ASSIGNMENT:
Please keep the pictures out and write out exactly the lines from the first in the data below through the one containing "grey.diffuse_color = colour", both included.
▬▬▬▬▬▬
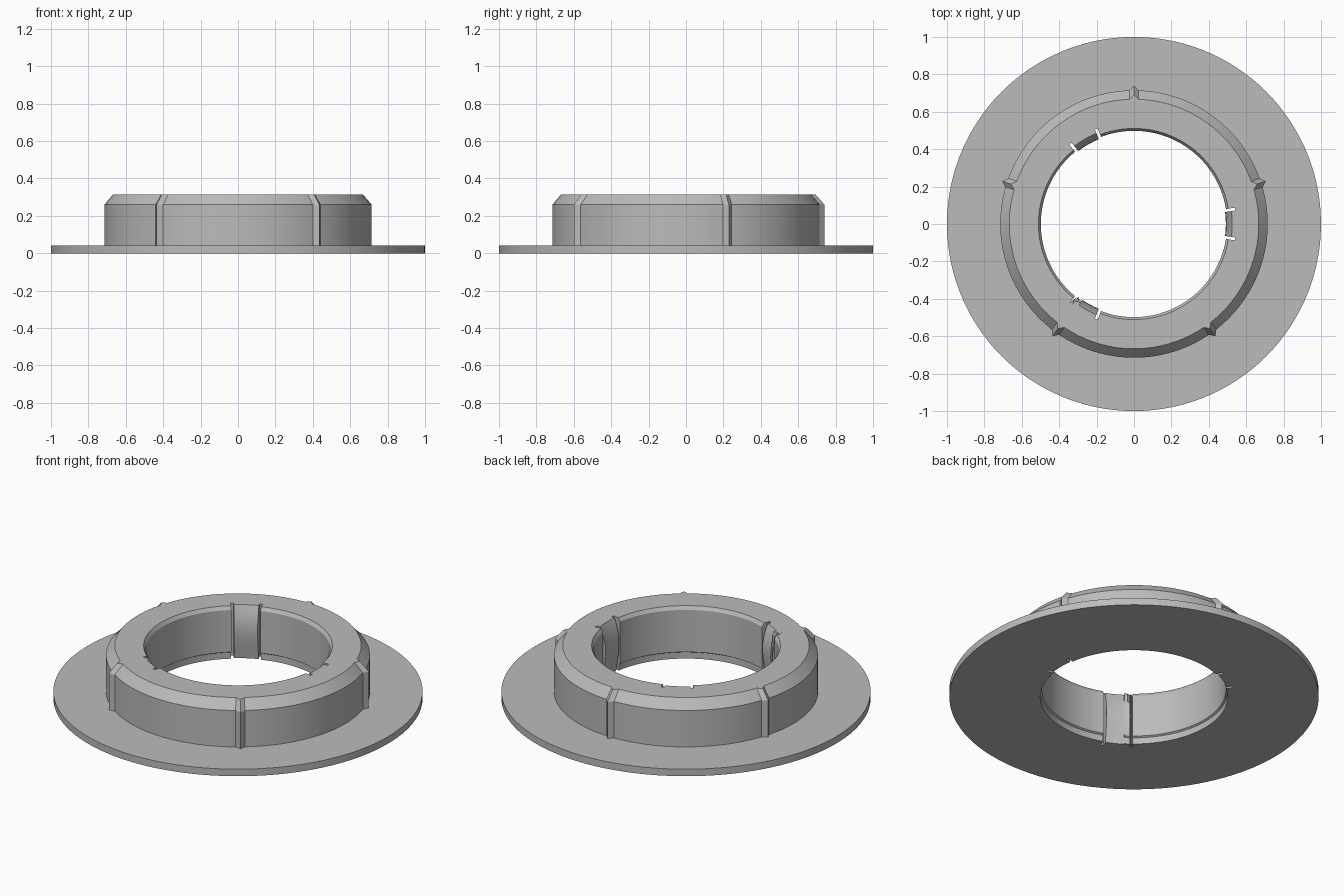
import bpy, bmesh
from math import radians, cos, sin

cube = bpy.data.objects.get("Cube")
if cube:
    bpy.data.objects.remove(cube)

grey = bpy.data.materials.new("plain_grey")
grey.use_nodes = True
colour = (0.5, 0.5, 0.5, 1)
grey.diffuse_color = colour
grey.node_tree.nodes["Principled BSDF"].inputs["Base Color"].default_value = colour

# Outer profile (radius, height, widened by ribs), from hub top down to the flange base
OUTER = [(0.667, 0.315, True), (0.715, 0.26, True), (0.715, 0.042, True),
         (1.0, 0.042, False), (1.0, 0, False)]
# Bore profile from the bottom up: height, bore radius, clip radius
BORE = [(0, 0.508, 0.514), (0.038, 0.508, 0.508), (0.044, 0.498, 0.507),
        (0.1, 0.498, 0.497), (0.16, 0.498, 0.491), (0.21, 0.498, 0.493),
        (0.255, 0.498, 0.502), (0.295, 0.498, 0.516), (0.315, 0.511, 0.525)]
SLOT_R = 0.547
RIB_OUT, RIB_HALF = 0.025, 2.0
CLIP, SLOT = 7.5, 9.2          # half angles of each clip and its flanking slots
clips = [0, 120, 240]
ribs = [18 + 72 * k for k in range(5)]


def section(angle, kind):
    """Closed radial cross-section at an angle."""
    near = min(abs((angle - r + 180) % 360 - 180) for r in ribs)
    bump = RIB_OUT * max(0, 1 - near / RIB_HALF)
    pts = [(r + bump * rib, z) for r, z, rib in OUTER]
    for z, bore, clip in BORE:
        pts.append(({"bore": bore, "clip": clip, "slot": SLOT_R}[kind], z))
    a = radians(angle)
    return [(r * cos(a), r * sin(a), z) for r, z in pts]


# Angular stations; a doubled station makes the side wall of a slot
stations = [(3 * k, "bore") for k in range(120)
            if all(abs((3 * k - c + 180) % 360 - 180) > SLOT for c in clips)]
stations += [(r + d, "bore") for r in ribs for d in (-RIB_HALF, 0, RIB_HALF)]
order = {}
for c in clips:
    sequence = [(-SLOT, "bore"), (-SLOT, "slot"), (-CLIP, "slot"), (-CLIP, "clip"),
                (-4, "clip"), (0, "clip"), (4, "clip"), (CLIP, "clip"),
                (CLIP, "slot"), (SLOT, "slot"), (SLOT, "bore")]
    for i, (d, kind) in enumerate(sequence):
        station = (c + d, kind)
        stations.append(station)
        order[station] = i
stations = sorted(set(stations), key=lambda s: (s[0], order.get(s, 0)))

# Sweep the sections around the axis
bm = bmesh.new()
rings = [[bm.verts.new(p) for p in section(*s)] for s in stations]
for a, b in zip(rings, rings[1:] + rings[:1]):
    n = len(a)
    for i in range(n):
        j = (i + 1) % n
        bm.faces.new((a[i], a[j], b[j], b[i]))
bmesh.ops.remove_doubles(bm, verts=bm.verts, dist=1e-5)
bmesh.ops.dissolve_degenerate(bm, dist=1e-5, edges=bm.edges)
bmesh.ops.recalc_face_normals(bm, faces=bm.faces)

mesh = bpy.data.meshes.new("flanged_collar")
bm.to_mesh(mesh)
bm.free()
mesh.materials.append(grey)
collar = bpy.data.objects.new("flanged_collar", mesh)
bpy.context.collection.objects.link(collar)

bpy.ops.object.select_all(action="DESELECT")
collar.select_set(True)
bpy.context.view_layer.objects.active = collar
bpy.ops.object.shade_smooth_by_angle(angle=radians(25))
▬▬▬▬▬▬
SOLVED EXERCISE:
import bpy, bmesh
from math import radians, cos, sin

cube = bpy.data.objects.get("Cube")
if cube:
    bpy.data.objects.remove(cube)

grey = bpy.data.materials.new("plain_grey")
grey.use_nodes = True
colour = (0.5, 0.5, 0.5, 1)
grey.diffuse_color = colour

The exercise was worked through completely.